I don’t know how we should best define “orgasm”, but I think an adequate definition has to include at least two components: sexual pleasure and sexual relaxation. Such a definition would recognize various forms of orgasmic experiences, which all have in common that they involve a combination of sexual pleasure with relaxation – including explosive releases of sexual tension, but also waves of orgasmic sensations that come and go in a mindfully relaxed state, and long-lasting orgasmic states.

Although pleasure is central to Diana Richardson’s view of sexuality, her way to sustainable sexual pleasure does not go via external stimulation of erogenous zones, or the buildup of sexual fantasies. On the contrary, she claims that our present society’s focus on external stimulation and excitement, and fast hot sex, actually leads, in the long term, to a loss of sensitivity.
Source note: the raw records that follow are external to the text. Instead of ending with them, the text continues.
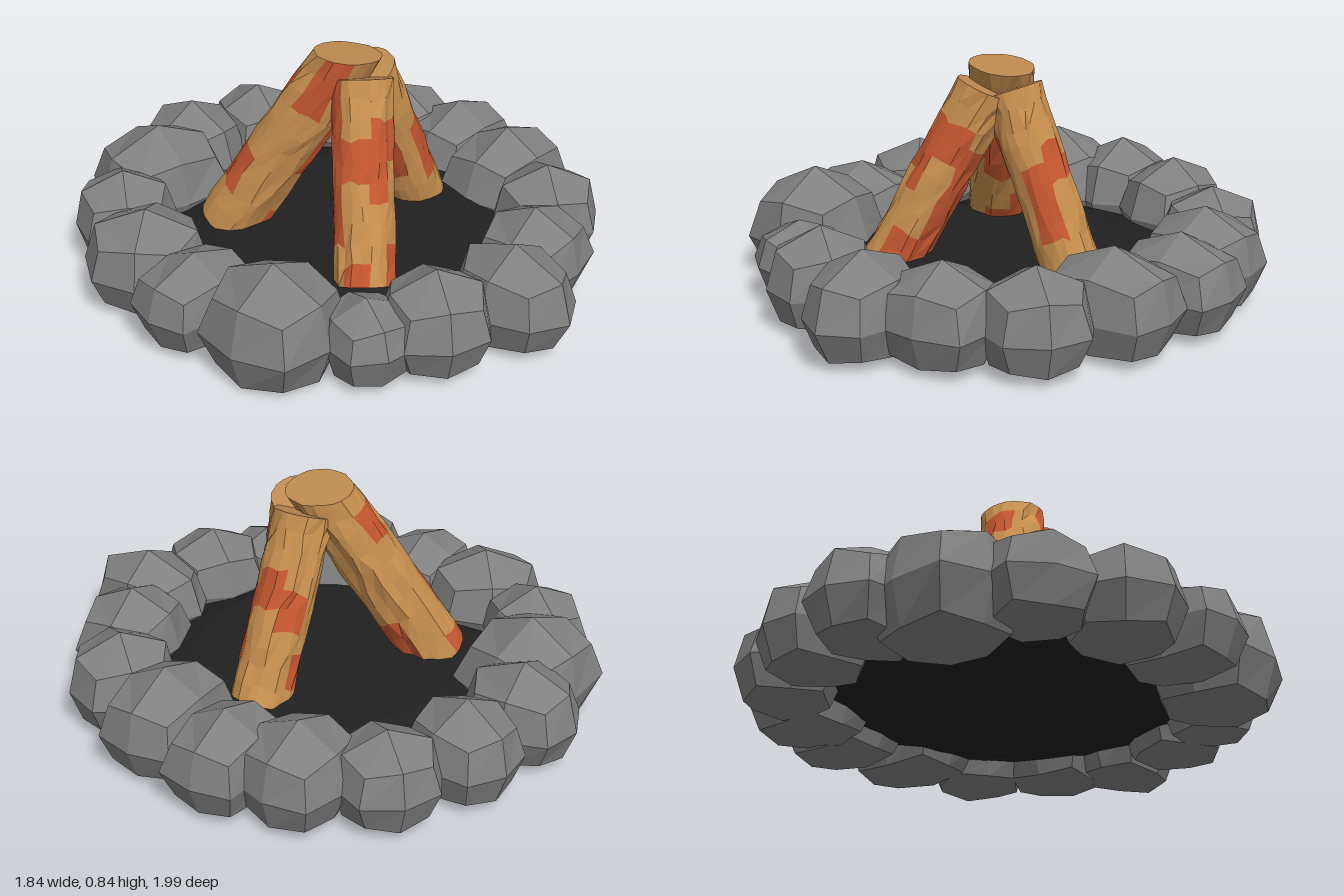
import * as THREE from 'three';

const mat = (color) => new THREE.MeshStandardMaterial({ color, flatShading: true, roughness: 1, side: THREE.DoubleSide });

// Repeatable noise in 0..1
function hash(a, b, c) {
  const s = Math.sin(a * 127.1 + b * 311.7 + c * 74.7) * 43758.5453;
  return s - Math.floor(s);
}

// x, z, x radius, z radius, yaw, corner fullness, top, bottom
const STONES = [
  [0, -0.79, 0.18, 0.21, 0, 0.74, 0.37, 0.03], [0.28, -0.71, 0.18, 0.2, -0.35, 0.77, 0.36, 0.03],
  [0.54, -0.55, 0.19, 0.19, -0.75, 0.74, 0.34, 0.03], [0.66, -0.29, 0.205, 0.185, -0.1, 0.82, 0.36, 0.03],
  [0.71, -0.04, 0.21, 0.165, -0.04, 0.85, 0.35, 0.03], [0.63, 0.25, 0.23, 0.175, -0.03, 0.86, 0.37, 0.03],
  [0.51, 0.52, 0.195, 0.195, -0.7, 0.75, 0.36, 0.03], [0.24, 0.66, 0.195, 0.185, 0.1, 0.83, 0.36, 0.03],
  [-0.01, 0.76, 0.18, 0.23, 0, 0.72, 0.37, 0.03], [-0.29, 0.65, 0.19, 0.19, -0.6, 0.78, 0.36, 0.03],
  [-0.5, 0.53, 0.15, 0.16, -0.4, 0.8, 0.3, 0.03], [-0.66, 0.27, 0.225, 0.235, 0.08, 0.77, 0.4, 0.01],
  [-0.71, -0.05, 0.21, 0.16, -0.04, 0.86, 0.33, 0.03], [-0.66, -0.34, 0.21, 0.22, 0.6, 0.75, 0.36, 0.03],
  [-0.52, -0.61, 0.185, 0.185, -0.65, 0.78, 0.35, 0.03], [-0.25, -0.71, 0.235, 0.215, -0.27, 0.84, 0.39, 0.0],
];

// Faceted block: widest at its middle, peaked on top, flattened underneath
function makeStone([x, z, rx, rz, yaw, full, top, bottom], i, material) {
  const geo = new THREE.BoxGeometry(2, 2, 2, 2, 2, 2);
  const p = geo.attributes.position;
  const v = new THREE.Vector3();
  const mid = 0.15;
  for (let k = 0; k < p.count; k++) {
    v.fromBufferAttribute(p, k).round();
    const corner = v.x !== 0 && v.z !== 0;
    const wobble = 0.97 + 0.06 * hash(v.x + 3 * v.y, v.z, i);
    const width = (corner ? full : 1) * (v.y === 0 ? 1 : v.y > 0 ? 0.82 : 0.78) * wobble;
    let y = mid;
    if (v.y < 0) y = bottom + (corner ? 0.015 : 0);
    else if (v.y > 0) y += (top - mid) * (corner ? 0.52 : v.x || v.z ? 0.65 : 1);
    p.setXYZ(k, v.x * rx * width, y, v.z * rz * width);
  }
  geo.computeVertexNormals();
  const stone = new THREE.Mesh(geo, material);
  stone.name = 'stone' + (i + 1);
  stone.position.set(x, 0, z);
  stone.rotation.y = yaw;
  return stone;
}

function meshFrom(name, positions, material) {
  const geo = new THREE.BufferGeometry();
  geo.setAttribute('position', new THREE.Float32BufferAttribute(positions, 3));
  geo.computeVertexNormals();
  const mesh = new THREE.Mesh(geo, material);
  mesh.name = name;
  return mesh;
}

// Leaning log: rough rings along an axis, split into bark, glowing patches and cut ends
function makeLog(name, base, top, radius, topNormal, seed, mats) {
  const COLS = 20, ROWS = 10;
  const a = new THREE.Vector3(...base), b = new THREE.Vector3(...top);
  const axis = b.clone().sub(a).normalize();
  const endNormal = new THREE.Vector3(...topNormal).normalize();
  const rings = [];
  for (let r = 0; r <= ROWS; r++) {
    const t = r / ROWS;
    const isEnd = r === 0 || r === ROWS;
    const center = a.clone().lerp(b, t);
    const n = axis.clone().lerp(endNormal, t ** 3).normalize();
    const q = new THREE.Quaternion().setFromUnitVectors(new THREE.Vector3(0, 1, 0), n);
    const ring = [];
    for (let c = 0; c < COLS; c++) {
      const ang = ((c + 0.5 * (hash(c, r, seed) - 0.5)) / COLS) * Math.PI * 2;
      const groove = !isEnd && hash(c, Math.floor(r / 3), seed + 5) < 0.25 ? 0.91 : 1;
      const rad = radius * groove * (0.98 + 0.07 * hash(c, r, seed + 9));
      const lift = isEnd ? 0 : (hash(r, c, seed) - 0.5) * 0.025;
      ring.push(new THREE.Vector3(Math.sin(ang) * rad, lift, Math.cos(ang) * rad).applyQuaternion(q).add(center));
    }
    rings.push(ring);
  }
  const parts = { bark: [], ember: [], cutEnd: [] };
  const tri = (list, ...pts) => pts.forEach((v) => list.push(v.x, v.y, v.z));
  for (let c = 0; c < COLS; c++) {
    const d = (c + 1) % COLS;
    const strip = Math.floor(c / 3);
    for (let r = 0; r < ROWS; r++) {
      const glowing = hash(strip, Math.floor((r + (strip % 2)) / 2), seed + 2) < 0.34;
      const list = glowing ? parts.ember : parts.bark;
      const [p, q, s, u] = [rings[r][c], rings[r][d], rings[r + 1][d], rings[r + 1][c]];
      tri(list, p, q, s, p, s, u);
    }
    tri(parts.cutEnd, a, rings[0][d], rings[0][c]);
    tri(parts.cutEnd, b, rings[ROWS][c], rings[ROWS][d]);
  }
  const log = new THREE.Group();
  log.name = name;
  for (const key in parts) log.add(meshFrom(key, parts[key], mats[key]));
  return log;
}

export function createModel() {
  const model = new THREE.Group();
  model.name = 'campfire';

  // Ash bed: flat dark mound that the logs stand in
  const ashProfile = [[0, 0.05], [0.45, 0.06], [0.66, 0.11], [0.48, 0.16], [0, 0.185]]
    .map(([r, y]) => new THREE.Vector2(r, y));
  const ash = new THREE.Mesh(new THREE.LatheGeometry(ashProfile, 16), mat(0x202020));
  ash.name = 'ashBed';
  model.add(ash);

  // Ring of stones
  const ring = new THREE.Group();
  ring.name = 'stoneRing';
  const stoneMat = mat(0x808080);
  STONES.forEach((s, i) => ring.add(makeStone(s, i, stoneMat)));
  model.add(ring);

  // Three logs leaning together; the rear one is tallest with a nearly level cut
  const mats = { bark: mat(0xc68e4e), ember: mat(0xc4562f), cutEnd: mat(0xbd8a50) };
  model.add(
    makeLog('rearLog', [-0.26, 0.135, -0.335], [0, 0.828, 0.01], 0.115, [0.13, 1, 0], 1, mats),
    makeLog('leftLog', [0.345, 0.135, 0.05], [0.06, 0.755, 0.035], 0.105, [-0.4, 1, 0], 2, mats),
    makeLog('frontLog', [-0.26, 0.135, 0.315], [-0.01, 0.76, 0.085], 0.105, [0.3, 1, -0.3], 3, mats),
  );
  return model;
}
The way to deeper sexual pleasure goes via awareness, relaxation, and increasing one’s capability to experience subtle inner sensations. “Not a pleasure that leaves you wanting it again and again, but a pleasure that nourishes, fulfills, and uplifts you” (p. 70). This may open up to more of genuine love and sustainable relationships, and to spiritual states of bliss and ecstasy – as well as an ability to experience “orgasmic, blissful states in aloneness” (p. 89).

When I had read the book for the first time, in March 2015, I made the following note, which also shows a bit of skepticism in relation to some parts of her book: ”Diana Richardson’s book gives me so much, but not in the sense that I accept everything in it (on the contrary, I feel skeptical about some of it), but by inspiring me to continue exploring. This is something which she actually emphasizes herself: the important thing is to explore and to see for oneself. Importantly, she invites us to take what she writes as tools, not rules.”

As she explicitly formulates it in her book: “DON’T MAKE TOOLS INTO RULES!” I think this is yet another great example of the wisdom that is to be found in her book.

Anders Lund, June 2017

Tantra Consciousness

I love giving a Tantra massage. It is a practice that brings pleasure to the other person and begins a process of healing. However, a massage session is not the fullness of Tantra, it doesn't impart the teachings and all the benefits of the practice. It is one reason I have shifted toward education. I hear so many people say they want peace of mind, healing, or to be multi -orgasmic. Tantra can do those things, all of them for both men and women. However, Tantra isn't a massage or a technique it is a system of transformation.